Answer with a number only: how many lines of the entries below contain the word "Cube"?

»»

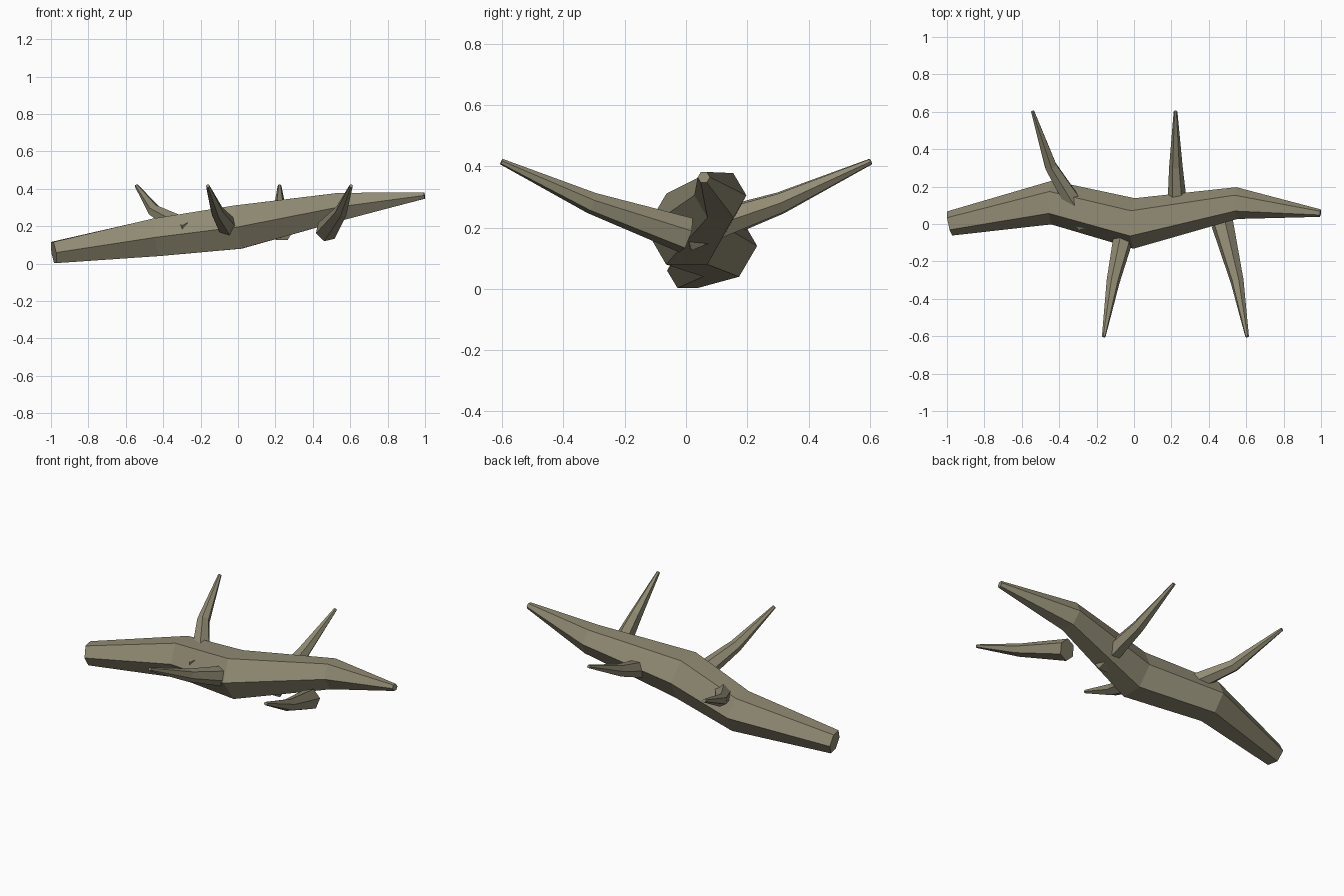
import bpy, bmesh, math
from mathutils import Vector

if "Cube" in bpy.data.objects:
    bpy.data.objects.remove(bpy.data.objects["Cube"])

bark = bpy.data.materials.new("bark")
bark.diffuse_color = (0.285, 0.26, 0.175, 1)
bark.use_nodes = True
bark.node_tree.nodes["Principled BSDF"].inputs["Base Color"].default_value = bark.diffuse_color


def tapered_limb(name, path, radii, roll=0.0, sides=6):
    """Capped six-sided tube through the path, each ring square to the path."""
    pts = [Vector(p) for p in path]
    steps = [(b - a).normalized() for a, b in zip(pts, pts[1:])]
    bm = bmesh.new()
    rings = []
    for i, (p, r) in enumerate(zip(pts, radii)):
        d = (steps[max(i - 1, 0)] + steps[min(i, len(steps) - 1)]).normalized()
        side = d.cross(Vector((0, 0, 1))).normalized()
        up = side.cross(d)
        ring = []
        for k in range(sides):
            a = math.tau * k / sides - math.radians(roll)
            ring.append(bm.verts.new(p + r * (math.cos(a) * side + math.sin(a) * up)))
        rings.append(ring)
    for lo, hi in zip(rings, rings[1:]):
        for k in range(sides):
            n = (k + 1) % sides
            bm.faces.new((lo[k], lo[n], hi[n], hi[k]))
    bm.faces.new(rings[0])
    bm.faces.new(rings[-1])
    bmesh.ops.recalc_face_normals(bm, faces=bm.faces)
    mesh = bpy.data.meshes.new(name)
    bm.to_mesh(mesh)
    bm.free()
    mesh.materials.append(bark)
    obj = bpy.data.objects.new(name, mesh)
    bpy.context.collection.objects.link(obj)
    return obj


# Fallen trunk, zigzagging and tapering towards +x
tapered_limb("trunk",
             [(-0.985, 0.003, 0.059), (-0.44, 0.115, 0.14), (0, 0.003, 0.195),
              (0.55, 0.112, 0.305), (0.997, 0.058, 0.364)],
             [0.066, 0.117, 0.135, 0.085, 0.02])

# Side branches: base x, middle x, tip x, y direction, roll
branches = {
    "back_left_branch": (-0.255, -0.445, -0.542, 1, 28),
    "back_right_branch": (0.235, 0.224, 0.222, 1, 0),
    "front_left_branch": (-0.04, -0.112, -0.162, -1, -12),
    "front_right_branch": (0.473, 0.552, 0.605, -1, 14),
}
for name, (x0, x1, x2, s, roll) in branches.items():
    tapered_limb(name,
                 [(x0, 0, 0.175), (x1, 0.308 * s, 0.28), (x2, 0.602 * s, 0.415)],
                 [0.061, 0.036, 0.01], roll)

««

* [YOUR SOLUTION] 2